Our apartment is only 650 square feet – not palatial at all. The bathroom is small, and felt cramped when we first saw it. But we used some clever tricks to get more storage inside, plus make it feel large, stately, and luxurious!
And yes, some of these require a renovation, but some of them, like the medicine cabinet and shower curtain tips, you can do with minimal tools and in an hour or two.
Tip #1. Be careful about sourcing reclaimed materials.
To be totally honest, the bathroom is the most difficult room in the house to renovate in an eco-friendly way. I found this out the hard way.
I was quite proud of myself when I found some new, gorgeous brass fixtures at Build It Green!… until I found out that all your fixtures and the hardware that fits into them behind the wall have to be by the same manufacturer in order to work together. (Which is ridiculous, in my opinion. What a waste.) So I ended up with a lot of useless brass fixtures on my hands, and had to order new, conventional ones in a panic a week before we were supposed to move in. If I had to do it again, I would have gotten a special low-flow shower head. Maybe I still will, eventually.
Tip #2: Get a medicine cabinet. You don’t need one that goes into the wall. Just buy one that sits on top of it. This is crucial for storing away all your little things that will clutter up the counter and make it feel smaller. I did my best to find a reclaimed medicine cabinet that would sit on the wall, not inside it, since there was no space in the wall. But I could only find the kind that go into the wall. So the one you see is new from Home Depot, too. After a year, the paint started peeling, however, so I don’t recommend Home Depot for medicine cabinets. You’ll have to fix it quickly.
The tub is reclaimed, though it comes with some … character. It has some hairline cracks in two corners that I didn’t see until it was too late. But everyone has graciously avoided mentioning them to me. You can’t really see them in the picture, but you can see them in person!
But the basin sink is reclaimed as well – and it’s the best reclaimed thing in the whole bathroom. That, I’m happy I found.
Tip #3: Locate the toilet under the window.
The biggest change we made in the bathroom was switching the toilet and the vanity. Before, the vanity was below the window, and the mirror was over the toilet – an awkward setup. We switched the setup and put the water-saving, dual-flush toilet under the window. Now, you don’t have to lean over the toilet to look at your reflection!

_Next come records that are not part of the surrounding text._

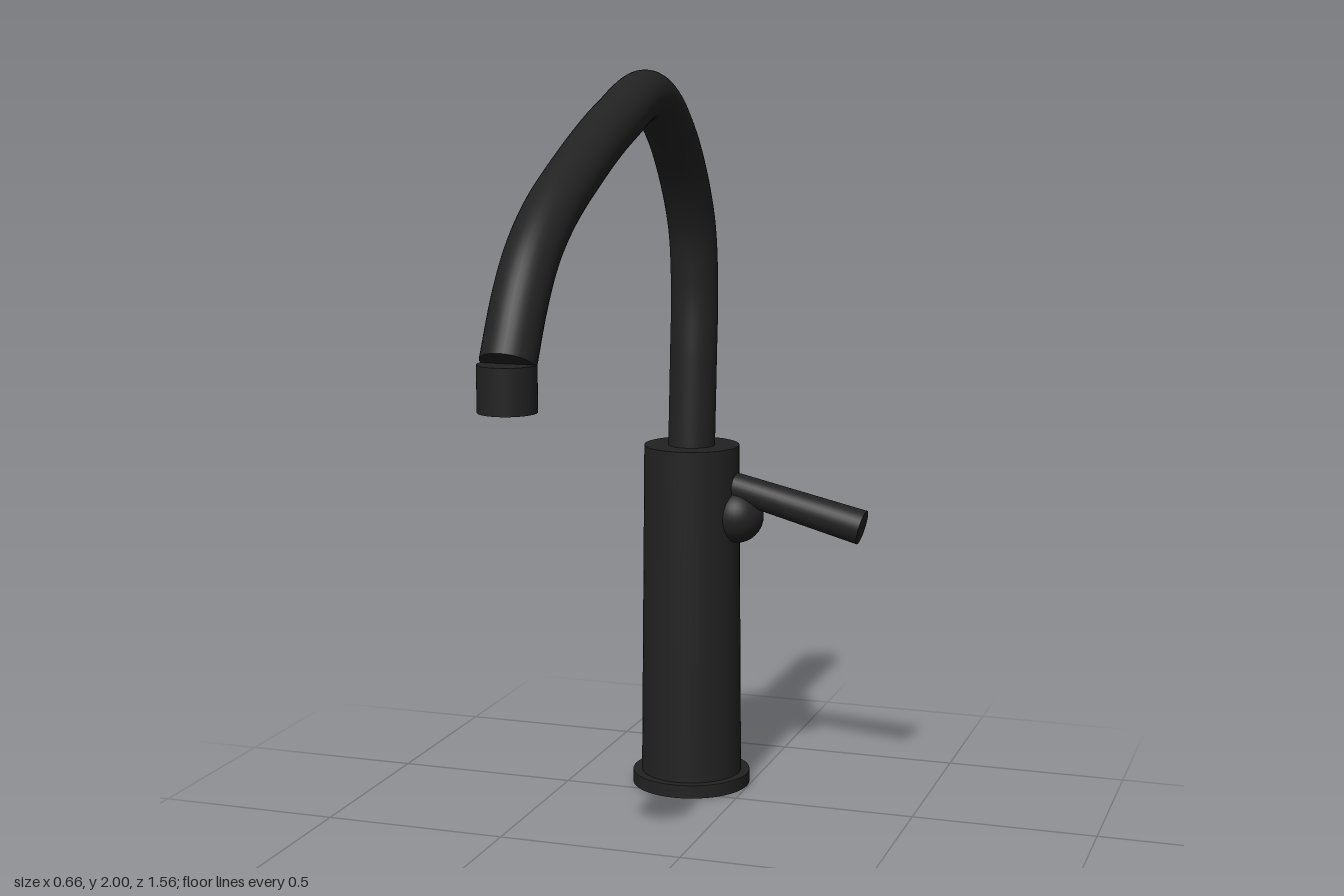
import * as THREE from 'three';

export function createModel() {
  const group = new THREE.Group();
  group.name = 'tap';
  const black = new THREE.MeshStandardMaterial({ color: 0x222222 });
  black.name = 'matte black';
  const X = -0.168, Z = -0.615; // axis of the tap body

  const add = (name, geometry, x = 0, y = 0, z = 0) => {
    const mesh = new THREE.Mesh(geometry, black);
    mesh.name = name;
    mesh.position.set(x, y, z);
    group.add(mesh);
    return mesh;
  };
  const cylinder = (name, rTop, rBottom, y0, y1, x, z) =>
    add(name, new THREE.CylinderGeometry(rTop, rBottom, y1 - y0, 48), x, (y0 + y1) / 2, z);

  // Foot flange and slightly tapered body
  cylinder('baseFlange', 0.165, 0.165, 0, 0.037, X, Z);
  cylinder('body', 0.132, 0.141, 0.037, 0.972, X, Z);

  // Swan-neck spout, given as [z, y] along its centre line
  const path = new THREE.CatmullRomCurve3([
    [-0.612, 0.95], [-0.628, 1.2], [-0.638, 1.42], [-0.605, 1.6], [-0.44, 1.83],
    [-0.25, 1.935], [0, 1.877], [0.26, 1.775], [0.45, 1.68], [0.56, 1.595],
    [0.635, 1.5], [0.706, 1.372],
  ].map(([z, y]) => new THREE.Vector3(X, y, z)));
  add('spout', new THREE.TubeGeometry(path, 96, 0.065, 32));

  // Closed spout end and the outlet below it
  const end = path.getPoint(1);
  const cap = add('spoutEnd', new THREE.CircleGeometry(0.065, 32), end.x, end.y, end.z);
  cap.lookAt(end.clone().add(path.getTangent(1)));
  cylinder('outlet', 0.068, 0.068, 1.265, 1.373, X, 0.712);

  // Side pivot ball and the lever sloping down from the body
  add('leverPivot', new THREE.SphereGeometry(0.075, 32, 20), -0.037, 0.778, Z);
  const from = new THREE.Vector3(-0.075, 0.868, Z);
  const to = new THREE.Vector3(0.32, 0.768, Z);
  const axis = to.clone().sub(from);
  const lever = add('lever', new THREE.CylinderGeometry(0.048, 0.039, axis.length(), 32));
  lever.position.copy(from).add(to).multiplyScalar(0.5);
  lever.quaternion.setFromUnitVectors(new THREE.Vector3(0, 1, 0), axis.normalize());

  return group;
}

Tip #4: Locate the curtain rod way up high.
You can see from the above picture that our apartment has high ceilings. So locating the curtain rod at a normal height was just awkward! We moved the curtain rod up high, and then bought an extra long shower curtain. It makes it seem palatial!

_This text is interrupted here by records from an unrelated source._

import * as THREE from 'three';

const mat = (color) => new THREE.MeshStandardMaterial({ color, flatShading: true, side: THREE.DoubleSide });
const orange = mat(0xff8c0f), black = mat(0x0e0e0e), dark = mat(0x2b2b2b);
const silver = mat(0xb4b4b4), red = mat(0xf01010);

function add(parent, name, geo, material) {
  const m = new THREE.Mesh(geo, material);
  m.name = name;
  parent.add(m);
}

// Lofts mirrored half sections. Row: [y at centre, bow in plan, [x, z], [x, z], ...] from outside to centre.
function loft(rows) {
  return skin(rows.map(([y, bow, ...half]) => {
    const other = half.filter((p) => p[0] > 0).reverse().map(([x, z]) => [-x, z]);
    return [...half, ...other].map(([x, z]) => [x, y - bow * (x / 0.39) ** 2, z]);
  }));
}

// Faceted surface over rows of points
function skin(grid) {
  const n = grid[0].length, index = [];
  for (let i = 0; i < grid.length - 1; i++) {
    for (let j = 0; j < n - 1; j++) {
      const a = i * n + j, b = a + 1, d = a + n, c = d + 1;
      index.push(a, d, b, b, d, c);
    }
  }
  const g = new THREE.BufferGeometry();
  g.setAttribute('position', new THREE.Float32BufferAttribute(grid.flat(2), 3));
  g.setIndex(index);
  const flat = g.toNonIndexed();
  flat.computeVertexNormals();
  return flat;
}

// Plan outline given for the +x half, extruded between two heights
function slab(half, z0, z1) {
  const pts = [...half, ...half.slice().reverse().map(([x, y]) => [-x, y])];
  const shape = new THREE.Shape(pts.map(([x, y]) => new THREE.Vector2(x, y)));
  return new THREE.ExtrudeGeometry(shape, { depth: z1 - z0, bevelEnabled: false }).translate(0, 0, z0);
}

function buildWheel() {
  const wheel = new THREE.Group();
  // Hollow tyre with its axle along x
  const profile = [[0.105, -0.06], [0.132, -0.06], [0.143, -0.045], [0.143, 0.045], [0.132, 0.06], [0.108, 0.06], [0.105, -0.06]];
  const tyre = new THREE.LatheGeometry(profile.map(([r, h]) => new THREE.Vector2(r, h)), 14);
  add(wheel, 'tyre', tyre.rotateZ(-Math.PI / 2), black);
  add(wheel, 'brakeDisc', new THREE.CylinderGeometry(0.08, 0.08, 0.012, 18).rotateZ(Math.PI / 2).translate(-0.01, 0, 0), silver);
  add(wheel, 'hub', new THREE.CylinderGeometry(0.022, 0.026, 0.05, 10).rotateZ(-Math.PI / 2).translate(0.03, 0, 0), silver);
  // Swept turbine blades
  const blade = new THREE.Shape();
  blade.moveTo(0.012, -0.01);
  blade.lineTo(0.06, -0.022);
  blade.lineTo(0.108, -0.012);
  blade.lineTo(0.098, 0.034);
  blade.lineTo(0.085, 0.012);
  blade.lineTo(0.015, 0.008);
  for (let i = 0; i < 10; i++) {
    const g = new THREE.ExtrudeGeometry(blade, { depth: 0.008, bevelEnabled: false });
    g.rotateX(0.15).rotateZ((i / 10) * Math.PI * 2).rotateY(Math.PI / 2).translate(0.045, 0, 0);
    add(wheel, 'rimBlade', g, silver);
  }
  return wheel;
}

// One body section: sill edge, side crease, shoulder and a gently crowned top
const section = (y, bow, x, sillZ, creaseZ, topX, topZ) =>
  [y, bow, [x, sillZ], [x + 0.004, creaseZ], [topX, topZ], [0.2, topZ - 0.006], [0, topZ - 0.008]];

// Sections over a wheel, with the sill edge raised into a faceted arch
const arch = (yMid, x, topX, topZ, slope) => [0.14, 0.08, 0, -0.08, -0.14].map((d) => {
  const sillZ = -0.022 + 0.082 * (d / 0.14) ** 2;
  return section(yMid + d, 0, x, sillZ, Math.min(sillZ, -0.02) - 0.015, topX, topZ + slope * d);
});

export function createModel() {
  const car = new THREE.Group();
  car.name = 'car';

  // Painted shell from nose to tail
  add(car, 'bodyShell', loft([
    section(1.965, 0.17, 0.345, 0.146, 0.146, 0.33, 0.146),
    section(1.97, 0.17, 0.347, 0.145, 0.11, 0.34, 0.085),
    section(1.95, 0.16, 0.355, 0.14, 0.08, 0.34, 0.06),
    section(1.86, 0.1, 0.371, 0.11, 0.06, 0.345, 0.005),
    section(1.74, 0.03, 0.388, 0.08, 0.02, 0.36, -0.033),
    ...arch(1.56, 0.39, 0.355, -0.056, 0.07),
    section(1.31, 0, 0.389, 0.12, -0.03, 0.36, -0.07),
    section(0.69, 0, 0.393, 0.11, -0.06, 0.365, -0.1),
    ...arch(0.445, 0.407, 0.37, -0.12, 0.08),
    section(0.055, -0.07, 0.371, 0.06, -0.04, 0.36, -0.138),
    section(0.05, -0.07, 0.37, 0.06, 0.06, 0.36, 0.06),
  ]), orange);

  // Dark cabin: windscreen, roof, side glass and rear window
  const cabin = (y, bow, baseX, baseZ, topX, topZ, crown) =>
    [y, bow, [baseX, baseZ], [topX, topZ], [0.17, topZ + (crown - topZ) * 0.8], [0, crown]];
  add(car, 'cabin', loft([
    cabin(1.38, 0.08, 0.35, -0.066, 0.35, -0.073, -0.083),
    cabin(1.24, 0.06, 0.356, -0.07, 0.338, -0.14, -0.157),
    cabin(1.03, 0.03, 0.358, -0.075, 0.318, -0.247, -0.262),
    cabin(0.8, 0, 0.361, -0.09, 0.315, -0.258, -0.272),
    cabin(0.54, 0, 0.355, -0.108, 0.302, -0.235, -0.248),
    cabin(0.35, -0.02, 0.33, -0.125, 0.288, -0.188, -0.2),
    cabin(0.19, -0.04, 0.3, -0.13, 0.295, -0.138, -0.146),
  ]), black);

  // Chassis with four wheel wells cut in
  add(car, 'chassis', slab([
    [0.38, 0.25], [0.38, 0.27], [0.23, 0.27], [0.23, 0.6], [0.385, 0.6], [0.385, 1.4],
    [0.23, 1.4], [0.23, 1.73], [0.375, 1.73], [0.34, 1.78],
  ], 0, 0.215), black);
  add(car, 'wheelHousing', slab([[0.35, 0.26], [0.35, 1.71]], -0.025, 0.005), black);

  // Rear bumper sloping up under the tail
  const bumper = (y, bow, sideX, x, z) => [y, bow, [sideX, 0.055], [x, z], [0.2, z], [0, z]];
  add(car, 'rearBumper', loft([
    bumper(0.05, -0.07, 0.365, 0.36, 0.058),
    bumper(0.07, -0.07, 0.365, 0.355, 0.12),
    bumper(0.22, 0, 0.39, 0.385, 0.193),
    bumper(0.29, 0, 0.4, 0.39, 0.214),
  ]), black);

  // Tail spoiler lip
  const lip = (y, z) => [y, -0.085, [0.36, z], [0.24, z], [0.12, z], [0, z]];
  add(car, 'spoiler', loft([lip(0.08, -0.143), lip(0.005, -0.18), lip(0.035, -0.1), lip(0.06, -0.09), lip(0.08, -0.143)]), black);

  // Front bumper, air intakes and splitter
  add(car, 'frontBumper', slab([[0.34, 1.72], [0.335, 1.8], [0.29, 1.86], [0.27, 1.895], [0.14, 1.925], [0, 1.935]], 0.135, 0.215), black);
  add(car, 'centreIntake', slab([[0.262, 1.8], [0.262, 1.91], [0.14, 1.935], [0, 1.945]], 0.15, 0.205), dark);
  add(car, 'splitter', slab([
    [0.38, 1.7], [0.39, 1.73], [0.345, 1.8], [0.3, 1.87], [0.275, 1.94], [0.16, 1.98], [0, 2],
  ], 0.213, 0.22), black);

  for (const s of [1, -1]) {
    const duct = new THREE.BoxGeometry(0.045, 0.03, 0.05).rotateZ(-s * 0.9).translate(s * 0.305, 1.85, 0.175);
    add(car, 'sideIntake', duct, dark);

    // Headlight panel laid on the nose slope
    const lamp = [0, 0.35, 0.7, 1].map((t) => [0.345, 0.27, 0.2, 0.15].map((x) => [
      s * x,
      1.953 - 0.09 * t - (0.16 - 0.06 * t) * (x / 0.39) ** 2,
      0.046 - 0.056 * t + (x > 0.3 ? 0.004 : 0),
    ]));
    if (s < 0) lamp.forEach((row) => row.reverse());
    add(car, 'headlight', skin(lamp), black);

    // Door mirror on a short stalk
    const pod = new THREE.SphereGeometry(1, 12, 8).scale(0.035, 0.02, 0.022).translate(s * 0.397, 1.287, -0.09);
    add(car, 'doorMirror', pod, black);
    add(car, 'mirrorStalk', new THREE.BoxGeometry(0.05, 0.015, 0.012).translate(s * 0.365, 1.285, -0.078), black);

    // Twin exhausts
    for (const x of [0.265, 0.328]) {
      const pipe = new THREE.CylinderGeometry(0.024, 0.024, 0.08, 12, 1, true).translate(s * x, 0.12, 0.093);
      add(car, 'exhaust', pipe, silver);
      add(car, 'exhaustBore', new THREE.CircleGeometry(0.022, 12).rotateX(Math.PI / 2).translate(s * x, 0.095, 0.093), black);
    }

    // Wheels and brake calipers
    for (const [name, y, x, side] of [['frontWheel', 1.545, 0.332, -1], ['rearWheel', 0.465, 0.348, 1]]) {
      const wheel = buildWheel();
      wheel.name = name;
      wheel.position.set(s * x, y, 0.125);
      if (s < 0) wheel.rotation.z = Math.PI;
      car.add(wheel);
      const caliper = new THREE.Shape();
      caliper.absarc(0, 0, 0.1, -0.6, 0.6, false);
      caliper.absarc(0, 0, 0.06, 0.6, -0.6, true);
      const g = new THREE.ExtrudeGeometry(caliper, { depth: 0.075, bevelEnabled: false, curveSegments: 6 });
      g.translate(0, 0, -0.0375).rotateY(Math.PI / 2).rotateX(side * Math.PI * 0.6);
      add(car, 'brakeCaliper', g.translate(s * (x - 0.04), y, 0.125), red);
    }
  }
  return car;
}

Tip #5: Go with all light colors.
I had also bought a reclaimed vanity in black, and a white reclaimed countertop. My contractor lost the vanity, however, and in another panic, we went to Home Depot and bought a conventional white one, outfitting it with two extra knobs from the kitchen and a white reclaimed countertop to class it up a bit. And you know what? I’m glad we ended up with all white. It seems so much more spacious in there, without a heavy black cabinet sucking all the light toward it. But please do get a cabinet. Again, it doesn’t feel as cluttered as a pipe or even a curtain covering your stuff.
Tip #6: Choose small floor tile.
Large tile will draw attention to the tiny floor space. Tiny tiles will fit in much better.
The subway and hexagonal tile we found is also conventional and new (and affordable. If you’re looking for eco-friendly tile options, most are fancy and expensive). But doesn’t it look pretty? I wanted it to fit in with the early 20th century look of the apartment.
Tip #7: Put a shelf up above the door.
We didn’t have a closet in the bathroom, and only one closet outside of it, which we needed for our coats and shoes. So we’re quite proud of the shelf, where we store our towels and sheets. And because it’s above the door, you don’t see it when you walk in, so it doesn’t clutter the space. We painted some reclaimed wood with no-VOC paint, and put it up using handmade brackets off of Etsy.
Tip #8: Do something with the heating pipe.
Nothing makes a bathroom look low end like an exposed heating pipe. We enclosed our exposed heating pipe to make it pretty. Unfortunately, our contractor messed it up somehow and not much heat gets out into the bathroom. To fix it, we would have to rip some stuff out. We’re going to save that project for a few years down the road. Tip: Make sure your heating pipe is all good before you tile it closed. Or, make sure you have a way to open it again.
Tip #9: Accessorize sparingly. You don’t want to clutter up your tiny bathroom! We try to keep ours minimalist, and go with matching tones of blond wood and a dark metal.
So there you have it! How we managed to make a tiny bathroom with a lot of stuff feel large and minimalist.